There are two types of pricing schemes at Morgan Stanley Wealth Management. The first is the typical and well known model of “pay as you trade.” Equity trades will cost the client anywhere from $50 - $95 depending upon lot size. While cheaper than some other full service firms, the cost is still much more expensive than at discount brokerage firms such as TD Ameritrade with $6.95 rate. Keep in mind that the price of the trade has to be built into the cost basis of the equity 2x, as the client is charged for both a buy and a sell. Margin is offered up to the current legal limit, but rates are not very competitive.

The second pricing scheme is what is known as the “Wrap Account.” Wrap accounts will cost the client 1% of the total household account value annually. The Wrap Account offers the client the ability to buy and sell mutual funds, bonds, and equities for no cost as frequently as needed. But the cost of this service on a $250,000 account will be $2,500 annually.


Morgan Stanley Stock Commission


Lower Cost Alternatives


For investors who don't want to spend so much money on Morgan Stanley's fees there are a number of options available. First, they can open a brokerage account at one of the top rated brokerage houses in the country, such as TD Ameritrade, Fidelity or Schwab and invest in conservative mutual funds and ETFs. Second, if they want a professional portfolio management for a fraction of the cost charged by Morgan Stanley than Ally Managed Portfolios with their low 0.30% fee is a great option.

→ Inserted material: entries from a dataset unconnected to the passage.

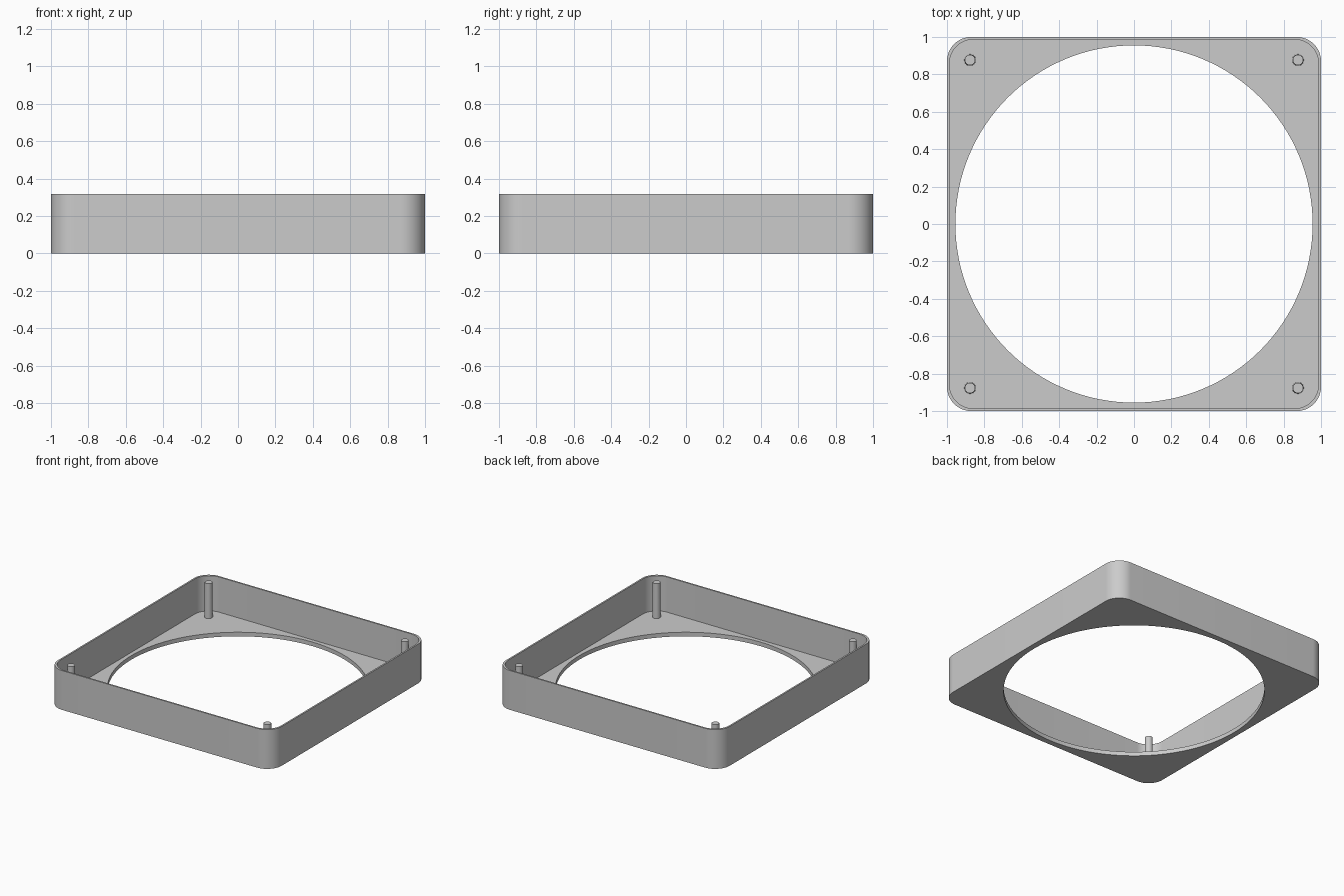
import bpy
import bmesh
from math import cos, sin, pi, tau

cube = bpy.data.objects.get("Cube")
if cube:
    bpy.data.objects.remove(cube, do_unlink=True)

HEIGHT = 0.317
PLATE = 0.033
WALL = 0.013
CORNER = 0.13
HOLE = 0.955
PIN = 0.877

grey = bpy.data.materials.new("plain grey")
grey.use_nodes = True
colour = (0.6, 0.6, 0.6, 1)
grey.diffuse_color = colour
grey.node_tree.nodes["Principled BSDF"].inputs["Base Color"].default_value = colour


def rounded_square(half, radius, steps=16):
    """Outline of a square with rounded corners, anticlockwise."""
    points = []
    for quarter, (sx, sy) in enumerate([(1, 1), (-1, 1), (-1, -1), (1, -1)]):
        for i in range(steps + 1):
            a = (quarter + i / steps) * pi / 2
            c = half - radius
            points.append((sx * c + radius * cos(a), sy * c + radius * sin(a)))
    return points


def circle(radius, steps):
    return [(radius * cos(tau * i / steps), radius * sin(tau * i / steps))
            for i in range(steps)]


def add_loop(bm, points, z):
    verts = [bm.verts.new((x, y, z)) for x, y in points]
    edges = [bm.edges.new((verts[i - 1], verts[i])) for i in range(len(verts))]
    return verts, edges


def join_loops(bm, a, b):
    for i in range(len(a[0])):
        bm.faces.new((a[0][i - 1], a[0][i], b[0][i], b[0][i - 1]))


def fill_between(bm, a, b):
    bmesh.ops.triangle_fill(bm, edges=a[1] + b[1], use_beauty=True)


def finish(bm, name):
    bmesh.ops.recalc_face_normals(bm, faces=bm.faces)
    mesh = bpy.data.meshes.new(name)
    bm.to_mesh(mesh)
    bm.free()
    mesh.materials.append(grey)
    obj = bpy.data.objects.new(name, mesh)
    bpy.context.collection.objects.link(obj)
    bpy.ops.object.select_all(action="DESELECT")
    obj.select_set(True)
    bpy.context.view_layer.objects.active = obj
    bpy.ops.object.shade_smooth_by_angle(angle=pi / 6)
    return obj


# Open tray: outer wall, rim, inner wall and floor with a large round hole
bm = bmesh.new()
outer = rounded_square(1, CORNER)
inner = rounded_square(1 - WALL, CORNER)
hole = circle(HOLE, 128)
outer_low, outer_top = add_loop(bm, outer, 0), add_loop(bm, outer, HEIGHT)
inner_top, inner_low = add_loop(bm, inner, HEIGHT), add_loop(bm, inner, PLATE)
hole_top, hole_low = add_loop(bm, hole, PLATE), add_loop(bm, hole, 0)
join_loops(bm, outer_low, outer_top)
join_loops(bm, outer_top, inner_top)
join_loops(bm, inner_top, inner_low)
join_loops(bm, hole_top, hole_low)
fill_between(bm, inner_low, hole_top)
fill_between(bm, outer_low, hole_low)
finish(bm, "frame_tray")

# Slightly tapered mounting pins standing in the corners
for side, x in (("left", PIN), ("right", -PIN)):
    for end, y in (("front", -PIN), ("back", PIN)):
        bm = bmesh.new()
        bottom = PLATE - 0.005
        bmesh.ops.create_cone(bm, cap_ends=True, segments=32, radius1=0.031,
                              radius2=0.028, depth=HEIGHT - 0.003 - bottom)
        pin = finish(bm, f"{end}_{side}_pin")
        pin.location = (x, y, (HEIGHT - 0.003 + bottom) / 2)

Morgan Stanley Review Recap


Overall, Morgan Stanley Wealth Management is a decent broker. The client’s individual team or Financial Advisor is the real face of the company, backed by the Morgan Stanley’s institutional perspective.



Morgan Stanley reviewed by Brokerage-Review.com. Rating: 3